While other industries are increasingly adopting Lifecycle Assessments to evaluate their cradle-to-grave environmental impact of products and services, the construction industry is starting more and more to follow suit. More sustainability assessments are focusing on the long-term and account for the whole lifecycle impact of buildings. This is important progress to ensure the whole lifecycle carbon footprint of construction from design to demolition is calculated at the concept stage and everyone can see how critical it is to replace carbon-intensive materials and processes with sustainable substitutes. Lighter weight wood enables renovations that help to minimize demolition and waste, while also promoting building energy efficiency and wellbeing. Wood buildings can be designed for “second life” applications with elements reused to keep the carbon sequestered as long as possible.
Another block to the transition to greener buildings in Australia is economics. Enormous capital has been sunk into existing fossil fuel-intensive manufacturing processes and equipment requiring very long investment horizons. However, a recent report by the World Business Council for Sustainable Development highlights the benefits of thinking about circularity extending beyond climate change, as there are economic advantages for developers. These include avoiding costs from new land acquisition and landfill costs by prioritizing existing buildings through renovations or extra floor “top-ups” made possible by lighter weight timber products. Developers also benefit from increased asset value by accounting for residual material value and reduced demolition and landfill costs.
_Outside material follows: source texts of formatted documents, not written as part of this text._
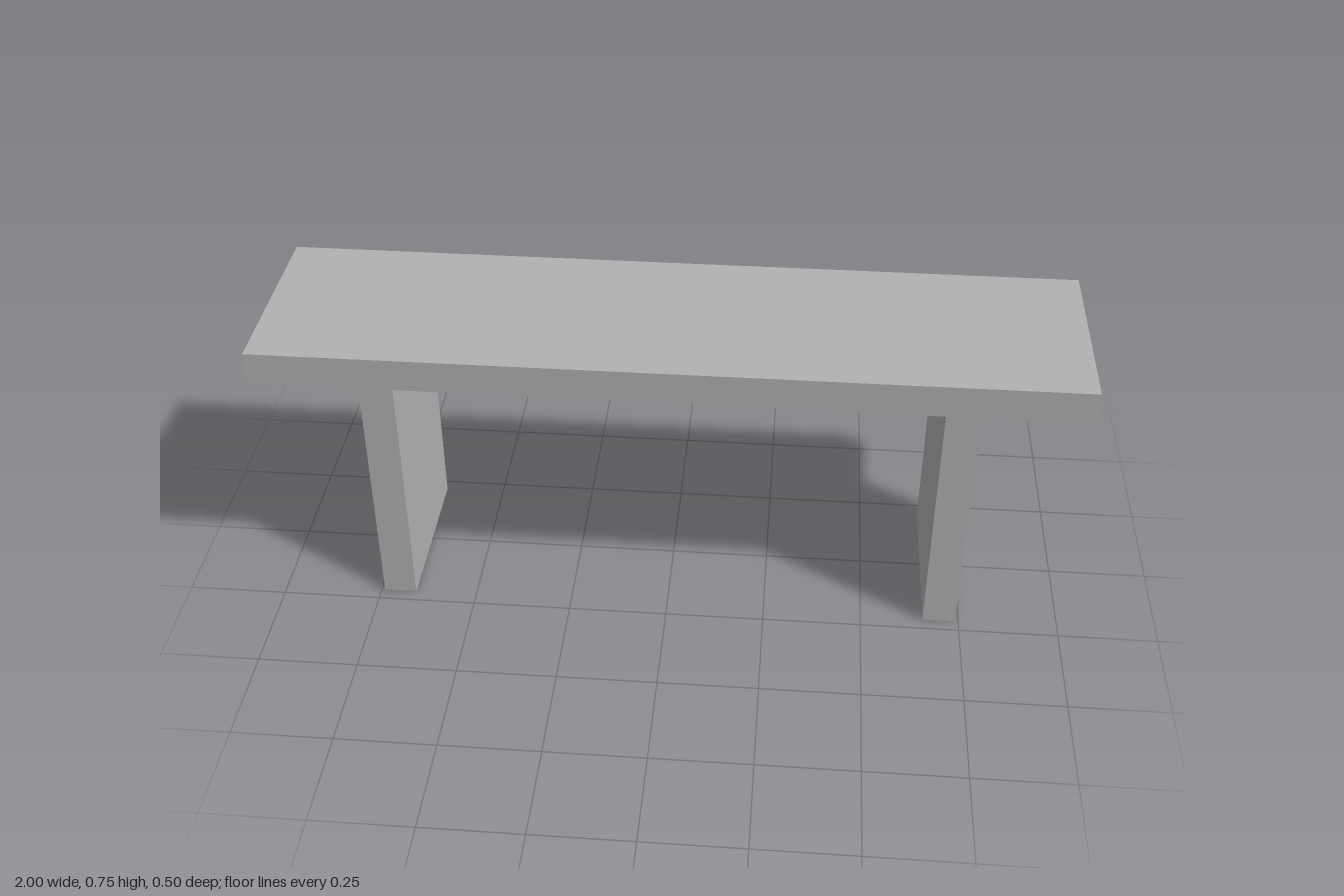
import * as THREE from 'three';

export function createModel() {
  const group = new THREE.Group();
  group.name = 'bench';

  const stone = new THREE.MeshStandardMaterial({ color: 0xb2b2b2 });
  stone.name = 'light grey';

  const topY = 0.75, thick = 0.083, legHeight = topY - thick;

  function addSlab(name, width, height, depth, x, y) {
    const mesh = new THREE.Mesh(new THREE.BoxGeometry(width, height, depth), stone);
    mesh.name = name;
    mesh.position.set(x, y, 0);
    group.add(mesh);
  }

  // Seat slab
  addSlab('seat', 2, thick, 0.5, 0, topY - thick / 2);

  // Upright slab legs, one near each end
  for (const side of [-1, 1]) {
    addSlab(side > 0 ? 'leftLeg' : 'rightLeg', thick, legHeight, 0.433, side * 0.7, legHeight / 2);
  }

  return group;
}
Technological advances are making it cheaper and easier to build with renewables. Advances with Cross-Laminated Timber (CLT) and Laminated Veneer Lumber (LVL) have created new architectural possibilities and dramatically reduce construction waste, pollution, and emissions. Composite engineered materials have reduced carbon footprints by combining different materials to create lighter, multi-functional, sustainable ones. Furthermore, the wood can be used for many more building applications, significantly reducing the carbon footprint of construction overall.
there is global cooperation and support to build greener and most Australians want it, but it must be affordable. Individual contractors, municipalities, and territories are pivoting to renewables and insisting on sustainable construction for their communities. However, in a country with few national guidelines on embodied carbon, shifts underway in the construction industry require economic incentives. Individuals, companies, and public bodies might choose to build sustainably based on their own social responsibility goals, but for widespread change, building greener must be cheaper than building with fossil-fuel materials. Innovative technological advances in wood products make this transition possible with lightweight economic alternatives. For more on the benefits and savings of building with wood, see the #WoodHouseEffect.
 The Green Building Council of Australia reports that globally, buildings are responsible for approximately 28% of total greenhouse gas (GHG) emissions and 37% of energy related GHG emissions. 26% of this is attributed to embodied carbon emissions and 74% to operational carbon emissions by the United Nations Environment Programme (UNEP). Australian construction industry produces 137 metric tons of carbon dioxide or equivalent (Mt CO₂e) annually.